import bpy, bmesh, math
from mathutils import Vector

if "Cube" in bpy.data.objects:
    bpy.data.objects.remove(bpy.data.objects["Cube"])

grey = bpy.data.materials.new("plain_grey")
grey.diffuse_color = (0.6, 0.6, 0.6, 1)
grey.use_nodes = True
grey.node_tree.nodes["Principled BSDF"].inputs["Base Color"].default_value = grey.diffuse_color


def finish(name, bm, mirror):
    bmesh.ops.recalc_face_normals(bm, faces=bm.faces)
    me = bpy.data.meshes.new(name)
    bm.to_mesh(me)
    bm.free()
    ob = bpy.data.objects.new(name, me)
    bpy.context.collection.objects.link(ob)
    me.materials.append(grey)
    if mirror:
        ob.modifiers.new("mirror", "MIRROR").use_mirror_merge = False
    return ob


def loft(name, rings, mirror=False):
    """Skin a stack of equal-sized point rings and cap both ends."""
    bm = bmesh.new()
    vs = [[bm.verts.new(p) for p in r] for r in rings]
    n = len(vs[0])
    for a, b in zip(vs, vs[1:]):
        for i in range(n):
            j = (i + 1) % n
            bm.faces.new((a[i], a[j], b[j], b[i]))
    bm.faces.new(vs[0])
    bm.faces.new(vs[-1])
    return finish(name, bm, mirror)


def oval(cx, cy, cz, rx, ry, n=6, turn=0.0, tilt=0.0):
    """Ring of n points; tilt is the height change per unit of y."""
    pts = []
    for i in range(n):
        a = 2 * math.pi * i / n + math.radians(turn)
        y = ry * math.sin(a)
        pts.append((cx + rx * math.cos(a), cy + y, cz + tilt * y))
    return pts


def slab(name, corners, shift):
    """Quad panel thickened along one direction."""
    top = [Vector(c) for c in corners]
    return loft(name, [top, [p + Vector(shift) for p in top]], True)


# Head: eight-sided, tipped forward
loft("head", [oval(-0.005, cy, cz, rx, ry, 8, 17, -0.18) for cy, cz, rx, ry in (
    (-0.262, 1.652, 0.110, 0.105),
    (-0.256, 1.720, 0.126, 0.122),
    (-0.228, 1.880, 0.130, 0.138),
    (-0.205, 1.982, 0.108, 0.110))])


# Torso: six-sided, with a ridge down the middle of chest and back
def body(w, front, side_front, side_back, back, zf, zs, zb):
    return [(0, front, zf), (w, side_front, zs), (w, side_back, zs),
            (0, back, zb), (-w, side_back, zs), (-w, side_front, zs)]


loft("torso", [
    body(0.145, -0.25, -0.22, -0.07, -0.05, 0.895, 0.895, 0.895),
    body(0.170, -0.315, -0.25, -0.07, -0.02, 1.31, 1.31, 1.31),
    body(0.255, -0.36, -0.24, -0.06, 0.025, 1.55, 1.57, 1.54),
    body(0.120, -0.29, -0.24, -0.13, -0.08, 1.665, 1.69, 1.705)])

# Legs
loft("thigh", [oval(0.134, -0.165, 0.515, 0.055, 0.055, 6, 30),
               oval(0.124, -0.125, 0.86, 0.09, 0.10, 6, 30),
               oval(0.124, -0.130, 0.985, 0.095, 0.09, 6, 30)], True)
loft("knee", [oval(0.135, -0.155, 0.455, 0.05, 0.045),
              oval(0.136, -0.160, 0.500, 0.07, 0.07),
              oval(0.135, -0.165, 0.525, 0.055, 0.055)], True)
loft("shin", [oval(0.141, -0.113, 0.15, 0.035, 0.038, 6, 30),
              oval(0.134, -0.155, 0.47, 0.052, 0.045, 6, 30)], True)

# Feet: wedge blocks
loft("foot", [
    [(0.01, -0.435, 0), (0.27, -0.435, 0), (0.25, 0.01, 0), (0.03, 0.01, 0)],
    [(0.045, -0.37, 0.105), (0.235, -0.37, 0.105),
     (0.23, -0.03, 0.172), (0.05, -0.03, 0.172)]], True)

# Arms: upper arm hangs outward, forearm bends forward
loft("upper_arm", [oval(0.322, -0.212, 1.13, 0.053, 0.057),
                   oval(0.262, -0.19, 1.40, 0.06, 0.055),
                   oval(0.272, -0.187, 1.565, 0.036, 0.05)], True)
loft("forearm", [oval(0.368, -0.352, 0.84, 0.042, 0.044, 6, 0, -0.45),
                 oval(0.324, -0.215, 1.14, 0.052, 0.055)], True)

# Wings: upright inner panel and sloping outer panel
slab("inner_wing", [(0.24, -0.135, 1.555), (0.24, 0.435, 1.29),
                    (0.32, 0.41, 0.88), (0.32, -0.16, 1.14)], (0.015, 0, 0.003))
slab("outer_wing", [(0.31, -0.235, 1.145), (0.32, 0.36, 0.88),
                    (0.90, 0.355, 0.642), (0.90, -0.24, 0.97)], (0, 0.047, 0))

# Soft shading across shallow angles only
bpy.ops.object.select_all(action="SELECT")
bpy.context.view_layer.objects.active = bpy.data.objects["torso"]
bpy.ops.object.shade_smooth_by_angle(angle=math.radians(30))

**What you are asked to do**
Go through the entries and return each line where the word "loft" occurs.

**Answer to this problem**
def loft(name, rings, mirror=False):
    return loft(name, [top, [p + Vector(shift) for p in top]], True)
loft("head", [oval(-0.005, cy, cz, rx, ry, 8, 17, -0.18) for cy, cz, rx, ry in (
loft("torso", [
loft("thigh", [oval(0.134, -0.165, 0.515, 0.055, 0.055, 6, 30),
loft("knee", [oval(0.135, -0.155, 0.455, 0.05, 0.045),
loft("shin", [oval(0.141, -0.113, 0.15, 0.035, 0.038, 6, 30),
loft("foot", [
loft("upper_arm", [oval(0.322, -0.212, 1.13, 0.053, 0.057),
loft("forearm", [oval(0.368, -0.352, 0.84, 0.042, 0.044, 6, 0, -0.45),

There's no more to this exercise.